On any given day, Los Angeles police officers record 8,000 interactions with the public on body-worn cameras. The city spent millions on the cameras to help provide transparency and accountability, but LAPD officials say they don't have enough personnel to monitor the countless hours of recordings, according to the Los Angeles Times. The department has struggled to keep tabs on whether officers are turning off their cameras in violation of department rules, as members of a disbanded gang unit from the police Mission division are suspected of doing to cover up thefts, unlawful searches, and other alleged misconduct. A recent internal report suggested lapses in body-cam activation are more widespread than the department has let on, and that its system for auditing compliance falls short. LAPD leaders have been eyeing a potential solution: artificial intelligence, which can analyze vast troves of body camera footage with a few keystrokes.
As the use of body cameras has expanded, citizens and many police leaders say they have brought much-needed transparency to police encounters with the public, making the devices well worth the millions they cost to purchase and maintain. Police agencies across the U.S. hope that new advancements in technology will help identify officer misconduct that is captured on camera. With the rise of AI, civil liberties groups have raised concerns about the privacy rights of citizens who are not only being recorded but whose actions will now be evaluated without their consent. Other critics say AI has yet to produce better behavior by police. The company suggested, Truleo, processes transcripts of interactions caught on body cameras, looking for clues and patterns. The software uses voice-print technology to tag an officer's language as an "insult," "profanity," or "gratitude," while also flagging uses of force and searches.
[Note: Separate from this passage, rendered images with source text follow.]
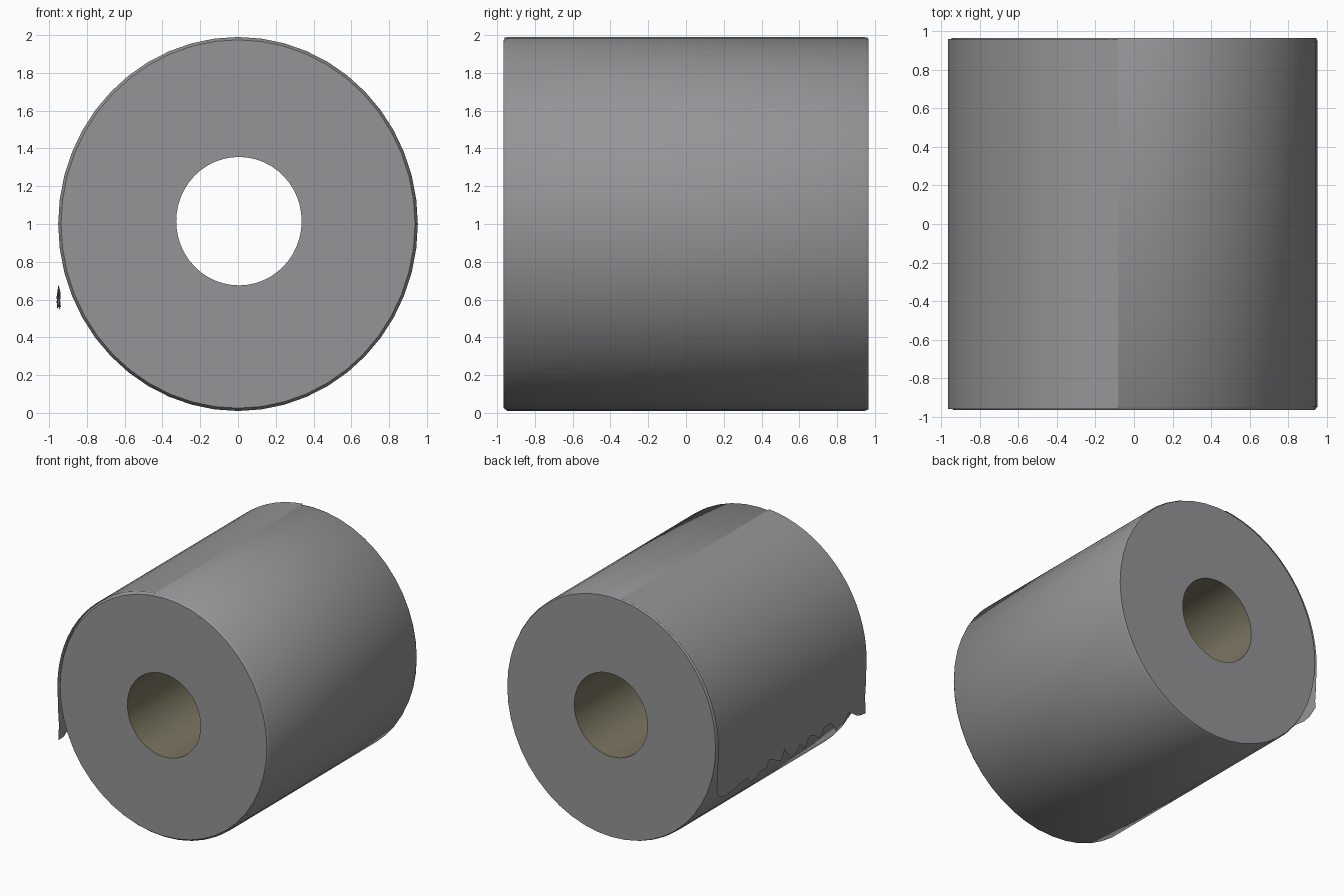
import bpy, bmesh, math, random

if "Cube" in bpy.data.objects:
    bpy.data.objects.remove(bpy.data.objects["Cube"])
random.seed(4)

def material(name, col):
    m = bpy.data.materials.new(name)
    m.diffuse_color = (*col, 1)
    m.use_nodes = True
    m.node_tree.nodes["Principled BSDF"].inputs["Base Color"].default_value = m.diffuse_color
    return m

paper = material("grey paper", (0.30, 0.30, 0.31))
card = material("brown cardboard", (0.20, 0.18, 0.12))
N = 48

def make(name, bm, mat, angle=40):
    bmesh.ops.recalc_face_normals(bm, faces=bm.faces)
    me = bpy.data.meshes.new(name)
    bm.to_mesh(me)
    bm.free()
    ob = bpy.data.objects.new(name, me)
    bpy.context.collection.objects.link(ob)
    me.materials.append(mat)
    bpy.ops.object.select_all(action='DESELECT')
    ob.select_set(True)
    bpy.context.view_layer.objects.active = ob
    bpy.ops.object.shade_smooth_by_angle(angle=math.radians(angle))
    return ob

def ring(bm, cx, cz, rx, rz, y):
    return [bm.verts.new((cx + rx * math.cos(2 * math.pi * i / N), y,
                          cz + rz * math.sin(2 * math.pi * i / N))) for i in range(N)]

def bridge(bm, a, b):
    for i in range(N):
        j = (i + 1) % N
        bm.faces.new((a[i], a[j], b[j], b[i]))

# Paper roll: outer wall with soft rims and annular ends
H = 0.965
HOLE = (0.005, 1.015, 0.332, 0.34)
OUT = (0.0, 1.0, 0.952, 0.99)
bm = bmesh.new()
rings = [ring(bm, *HOLE, -H),
         ring(bm, 0, 1, OUT[2] - 0.015, OUT[3] - 0.015, -H),
         ring(bm, *OUT, -H + 0.02),
         ring(bm, *OUT, H - 0.02),
         ring(bm, 0, 1, OUT[2] - 0.008, OUT[3] - 0.008, H),
         ring(bm, *HOLE, H)]
for a, b in zip(rings, rings[1:]):
    bridge(bm, a, b)
make("paper_roll", bm, paper)

# Cardboard core: open tube lining the hole
bm = bmesh.new()
bridge(bm, ring(bm, *HOLE, -H), ring(bm, *HOLE, H))
core = make("cardboard_core", bm, card)
core.data.flip_normals()

# Loose outer sheet: leaves the roll near the top, hangs off the left side, torn edge
profile = []
for i in range(19):
    t = i / 18
    a = math.radians(95 + 90 * t)
    off = 0.002 + 0.011 * t
    profile.append(((OUT[2] + off) * math.cos(a), 1 + (OUT[3] + off) * math.sin(a)))
profile += [(-0.957, 0.78), (-0.95, 0.68)]
bm = bmesh.new()
M = 30
cols = []
for k in range(M + 1):
    y = -H + 0.005 + (2 * H - 0.01) * k / M
    col = [bm.verts.new((x, y, z)) for x, z in profile]
    col.append(bm.verts.new((-0.95 + random.uniform(-0.012, 0.012), y,
                             random.uniform(0.54, 0.65))))
    cols.append(col)
for a, b in zip(cols, cols[1:]):
    for i in range(len(a) - 1):
        bm.faces.new((a[i], a[i + 1], b[i + 1], b[i]))
sheet = make("loose_sheet", bm, paper)
if sheet.data.polygons[0].normal.z < 0:
    sheet.data.flip_normals()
Art Acevedo, chief of police in Aurora, Colo., another Truleo client, said AI promises to address discrepancies in body camera footage.